    A Lasting Power of Attorney (LPA) is a legal document that allows you to choose someone to make decisions on your behalf, including if you were to lack the mental capacity to make the decision yourself.

    An LPA has to be made whilst you still have capacity. It cannot be used until it has been registered with the Office of the Public Guardian.

    The person making a LPA is referred to as the “Donor”. The person or people chosen to make decisions on your behalf are known as your “Attorneys”. An Attorney can be anyone over the age of 18; e.g. a spouse, a relative, a friend, a professional, such as a Solicitor.

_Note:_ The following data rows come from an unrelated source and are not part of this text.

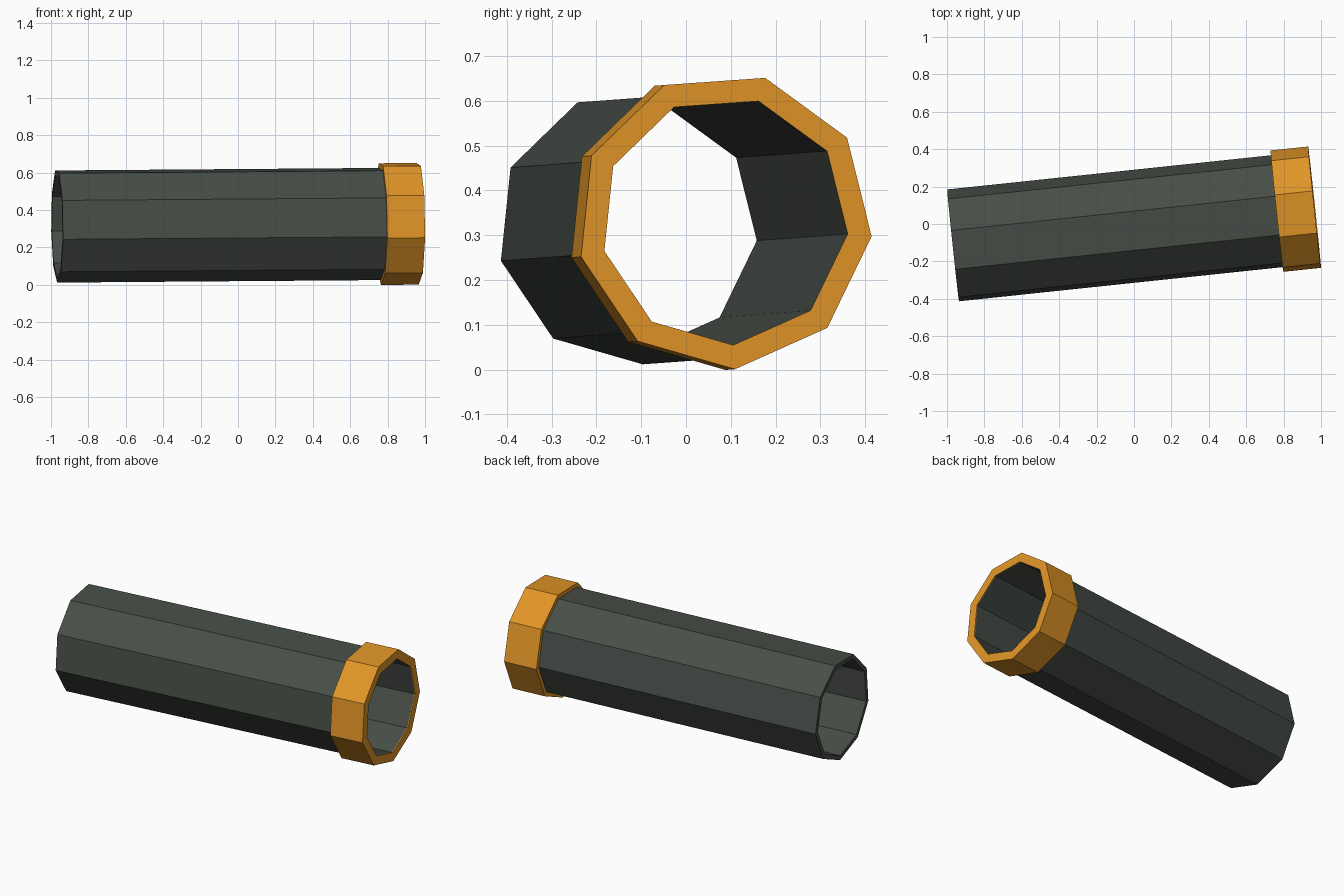
import bpy, bmesh
from math import sin, cos, radians, atan2, hypot
from mathutils import Matrix, Vector

if "Cube" in bpy.data.objects:
    bpy.data.objects.remove(bpy.data.objects["Cube"])

SIDES, PHASE = 9, radians(-6)
BACK = Vector((-0.967, -0.118, 0.317))
FRONT = Vector((0.966, 0.086, 0.332))
AXIS = FRONT - BACK
LENGTH = AXIS.length
PLACE = (Matrix.Translation(BACK)
         @ Matrix.Rotation(atan2(AXIS.y, AXIS.x), 4, 'Z')
         @ Matrix.Rotation(-atan2(AXIS.z, hypot(AXIS.x, AXIS.y)), 4, 'Y'))


def material(name, rgb):
    m = bpy.data.materials.new(name)
    m.diffuse_color = (*rgb, 1)
    m.use_nodes = True
    m.node_tree.nodes["Principled BSDF"].inputs["Base Color"].default_value = m.diffuse_color
    return m


def hollow_prism(name, profile, mat):
    """Sweep a closed (distance along axis, radius) profile round the tilted axis."""
    bm = bmesh.new()
    rings = []
    for i in range(SIDES):
        a = PHASE + radians(360 / SIDES) * i
        rings.append([bm.verts.new(PLACE @ Vector((d, r * cos(a), r * sin(a))))
                      for d, r in profile])
    n = len(profile)
    for i in range(SIDES):
        p, q = rings[i], rings[(i + 1) % SIDES]
        for j in range(n):
            k = (j + 1) % n
            bm.faces.new((p[j], q[j], q[k], p[k]))
    bmesh.ops.recalc_face_normals(bm, faces=bm.faces)
    mesh = bpy.data.meshes.new(name)
    bm.to_mesh(mesh)
    bm.free()
    mesh.materials.append(mat)
    ob = bpy.data.objects.new(name, mesh)
    bpy.context.collection.objects.link(ob)
    return ob


grey = material("dark grey", (0.063, 0.075, 0.063))
orange = material("orange", (0.75, 0.30, 0.02))

# Long nine-sided tube, open at both ends
hollow_prism("tube", [(0, 0.306), (LENGTH - 0.02, 0.306),
                      (LENGTH - 0.005, 0.279), (0, 0.279)], grey)

# Collar around the right-hand end, with a lip covering the tube wall
hollow_prism("end_collar", [(LENGTH - 0.203, 0.332), (LENGTH, 0.332),
                            (LENGTH, 0.278), (LENGTH - 0.005, 0.278),
                            (LENGTH - 0.02, 0.306), (LENGTH - 0.203, 0.306)], orange)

    There are two types of LPA:

    • Property and Financial Affairs – This allows an attorney to make decisions regarding paying bills, dealing with bank accounts, selling your house etc.
    • Health and Welfare – This allows an attorney to make decisions on where you live, medical treatment, care etc.

    You can make one type of LPA or both. The Health and Welfare LPA can only be used when you do not have the capacity to make your own decision.

    The Property and Financial Affairs LPA, once registered can be used immediately, unless a restriction has been placed upon it meaning it cannot be used until you have lost capacity.

    For more information on making an LPA visit www.gov.uk/power-of-attorney/overview

    Or

    For an appointment at our Barrow-in-Furness office, please telephone us on 01229 820297